A year and a half into revitalizing The Rewilding Institute and our online magazine Rewilding Earth, we have been fortunate to receive articles, poetry, photographs, and art from a number of collaborators and members of our Rewilding Leadership Council. And we are grateful for it all! In order to keep the spirit alive, we thought we would harken back to our predecessor, Wild Earth, for writing guidelines.
From John Davis:
Contributors should send us:
- The article in Word format
- Images we can use in the article OR links to images we should grab for the article that we’re free to use (public domain or personal images)
- Captions for the images – location info, etc.
- Maps if it is a geographically specific article where a map would greatly help
- Full name and any pertinent info such as publications, title, organization, and website.
From the Office Cat:
Stylistic Guidelines for Rewilding Earth reprinted from Wild Earth, which mostly still apply
The Wild Earth masthead always included impressive editorial advisors and correspondents although those lists changed during the last years of publication. The list of contributing artists grew. Through all issues including Fall, 1995, Wild Earth included detailed instructions to correspondents “About Submissions.” “Articles,” it cautioned, “may be edited.”
WE welcomed other publications to reprint articles provided they sought permission in writing and properly credited the articles. Since WE always had far more material than could be printed, writers were expected to be “lucid, perspicacious, and ineffably winsome.”
In matters of style, WE suggested that authors remember several basic rules when writing for Wild Earth.
- Eschew surplusage (Twain 1895).
- Do not affect a breezy manner (Strunk & White 1959).
- Watch your antecedents (Davis 1988).
- Thou shalt not verbalize nouns (Abbey 1988).

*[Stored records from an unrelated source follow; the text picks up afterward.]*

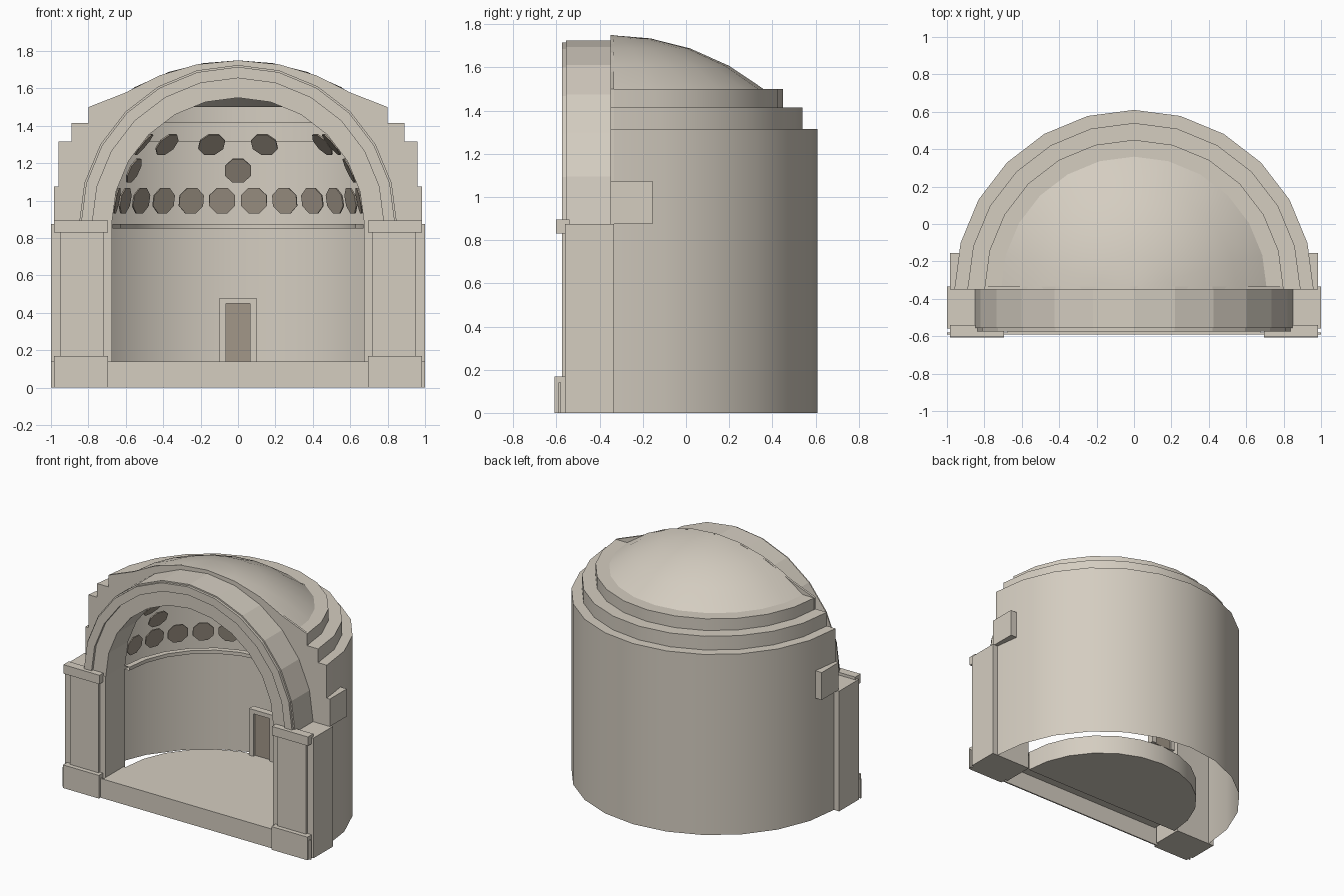
import bpy, bmesh, math
from mathutils import Vector, Matrix

cube = bpy.data.objects.get("Cube")
if cube:
    bpy.data.objects.remove(cube)

CY = -0.35        # plane through the centre of the half drum
SPRING = 0.875    # height where the arch and vault begin
SEGS = 12         # sides in a half circle


def material(name, rgb):
    m = bpy.data.materials.new(name)
    m.use_nodes = True
    m.diffuse_color = (*rgb, 1)
    m.node_tree.nodes["Principled BSDF"].inputs["Base Color"].default_value = (*rgb, 1)
    return m


stone = material("pale_stone", (0.66, 0.61, 0.53))
dark = material("dark_recess", (0.36, 0.31, 0.25))


def finish(name, bm, mat=stone, smooth=False):
    bmesh.ops.remove_doubles(bm, verts=bm.verts, dist=1e-5)
    if smooth:
        for f in bm.faces:
            f.smooth = True
    mesh = bpy.data.meshes.new(name)
    bm.to_mesh(mesh)
    bm.free()
    if smooth:
        mesh.set_sharp_from_angle(angle=math.radians(35))
    mesh.materials.append(mat)
    ob = bpy.data.objects.new(name, mesh)
    bpy.context.collection.objects.link(ob)
    return ob


def box(name, x, y, z, mat=stone):
    bm = bmesh.new()
    size = [b - a for a, b in (x, y, z)]
    mid = [(a + b) / 2 for a, b in (x, y, z)]
    bmesh.ops.create_cube(bm, size=1, matrix=Matrix.Translation(mid) @ Matrix.Diagonal((*size, 1)))
    return finish(name, bm, mat)


def pair(name, x, y, z):
    box("left_" + name, x, y, z)
    box("right_" + name, (-x[1], -x[0]), y, z)


def prism(name, outline, y0, y1):
    """Extrude an outline in the x-z plane from y0 to y1."""
    bm = bmesh.new()
    face = bm.faces.new([bm.verts.new((x, y0, z)) for x, z in outline])
    out = bmesh.ops.extrude_face_region(bm, geom=[face])
    bmesh.ops.translate(bm, vec=(0, y1 - y0, 0),
                        verts=[v for v in out["geom"] if isinstance(v, bmesh.types.BMVert)])
    bmesh.ops.recalc_face_normals(bm, faces=bm.faces)
    return finish(name, bm)


def half_lathe(name, profile, smooth=True):
    """Turn an (r, z) profile through the back half circle."""
    bm = bmesh.new()
    verts = [bm.verts.new((r, CY, z)) for r, z in profile]
    edges = [bm.edges.new(p) for p in zip(verts, verts[1:])]
    bmesh.ops.spin(bm, geom=verts + edges, cent=(0, CY, 0), axis=(0, 0, 1),
                   angle=math.pi, steps=SEGS)
    bmesh.ops.remove_doubles(bm, verts=bm.verts, dist=1e-5)
    bmesh.ops.dissolve_degenerate(bm, edges=bm.edges, dist=1e-5)
    bmesh.ops.recalc_face_normals(bm, faces=bm.faces)
    # Open shells should face away from the axis
    side = max(bm.faces, key=lambda f: f.calc_area() * (1 - abs(f.normal.z)))
    if side.normal.dot(side.calc_center_median() - Vector((0, CY, 0))) < 0:
        bmesh.ops.reverse_faces(bm, faces=bm.faces)
    return finish(name, bm, stone, smooth)


def arc(r, n=SEGS):
    """Half circle in x-z, from +x over the top to -x."""
    return [(r * math.cos(math.pi * i / n), SPRING + r * math.sin(math.pi * i / n))
            for i in range(n + 1)]


# Stepped hollow drum
half_lathe("drum", [(0.96, 0), (0.96, 1.315), (0.89, 1.315), (0.89, 1.415),
                    (0.80, 1.415), (0.80, 1.50), (0.71, 1.50)])

# Shallow dome cap
R = 1.133


def cap_z(r):
    return 1.75 - R + math.sqrt(R * R - r * r)


half_lathe("dome", [(r, cap_z(r)) for r in (0.71, 0.55, 0.37, 0.185, 0)])

# Stepped front wall pierced by the arch
right_side = [(0.96, SPRING), (0.96, 1.315), (0.89, 1.315), (0.89, 1.415),
              (0.80, 1.415), (0.80, 1.50)]
crown = [(x, cap_z(x)) for x in (0.6, 0.42, 0.22, 0, -0.22, -0.42, -0.6)]
left_side = [(-x, z) for x, z in reversed(right_side)]
prism("front_wall", right_side + crown + left_side + arc(0.675)[::-1], CY, -0.334)

# Projecting arch and its raised moulding
prism("arch", arc(0.85) + arc(0.675)[::-1], -0.557, CY)
prism("arch_moulding", arc(0.84) + arc(0.78)[::-1], -0.575, -0.557)

# Front piers with pilaster, base and cap
pair("pier", (0.675, 1.0), (-0.56, -0.334), (0, SPRING))
pair("pilaster", (0.72, 0.95), (-0.575, -0.56), (0.165, 0.83))
pair("pilaster_base", (0.695, 0.985), (-0.608, -0.555), (0, 0.168))
pair("pilaster_cap", (0.695, 0.985), (-0.602, -0.54), (0.83, 0.895))
pair("side_block", (0.85, 0.985), (CY, -0.155), (SPRING, 1.075))

# Raised floor: half disc, front strip and thin riser
half_lathe("floor", [(0, 0), (0.66, 0), (0.66, 0.14), (0, 0.14)])
box("floor_front", (-0.675, 0.675), (-0.58, CY), (0.132, 0.14))
box("front_riser", (-1, 1), (-0.59, -0.58), (0, 0.14))

# Inner cornice
half_lathe("cornice", [(0.63, 0.85), (0.67, 0.85), (0.67, SPRING), (0.63, SPRING), (0.63, 0.85)])

# Door with surround
for side in (-1, 1):
    box("door_jamb", tuple(sorted((side * 0.065, side * 0.1))), (0.27, 0.32), (0.14, 0.48))
box("door_lintel", (-0.065, 0.065), (0.27, 0.32), (0.45, 0.48))
box("door", (-0.065, 0.065), (0.29, 0.31), (0.14, 0.45), dark)


# Octagonal coffers set out on the vault's sphere
def coffers(name, z, angles):
    bm = bmesh.new()
    elev = math.asin((z - SPRING) / 0.665)
    for a in angles:
        t = math.radians(a)
        d = Vector((math.sin(t) * math.cos(elev), math.cos(t) * math.cos(elev), math.sin(elev)))
        spot = Matrix.Translation(Vector((0, CY, SPRING)) + d * 0.665)
        turn = d.to_track_quat('Z', 'Y').to_matrix().to_4x4()
        bmesh.ops.create_cone(bm, cap_ends=True, segments=8, radius1=0.075, radius2=0.075,
                              depth=0.008,
                              matrix=spot @ turn @ Matrix.Rotation(math.pi / 8, 4, 'Z'))
    return finish(name, bm, dark)


coffers("lower_coffers", 1.0, [7.5 + 15 * i for i in range(-6, 6)])
coffers("middle_coffers", 1.16, [-68, 0, 82])
coffers("upper_coffers", 1.3, [-80, -48, -16, 16, 62, 78])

- Include a goldarn floppy (Butler 1992).
- Mix drinks, not metaphors (Davis 1993).[i]
Authors conceded, the number of submitted articles grew, and by the end of 1995 these instructions no longer appeared in the magazine.
Now, here they are again.
Times have changed, and Rewilding Earth no longer requires “goldarn floppy” discs, but we do welcome links to videos, publications, and websites, and invite contributors to sign up with our webmaster, Jack Humphrey, for a podcast.
_______________________________[i]Wild Earth, Fall, 1995, p 92.
The Rewilding Institute (TRI) mission is to explore and share tactics and strategies to advance continental-scale conservation and restoration in North America and beyond. We focus on the need for large carnivores and protected wildways for their movement; and we offer a bold, scientifically credible, practically achievable, and hopeful vision for the future of wild Nature and human civilization on planet Earth. Subscribe | Support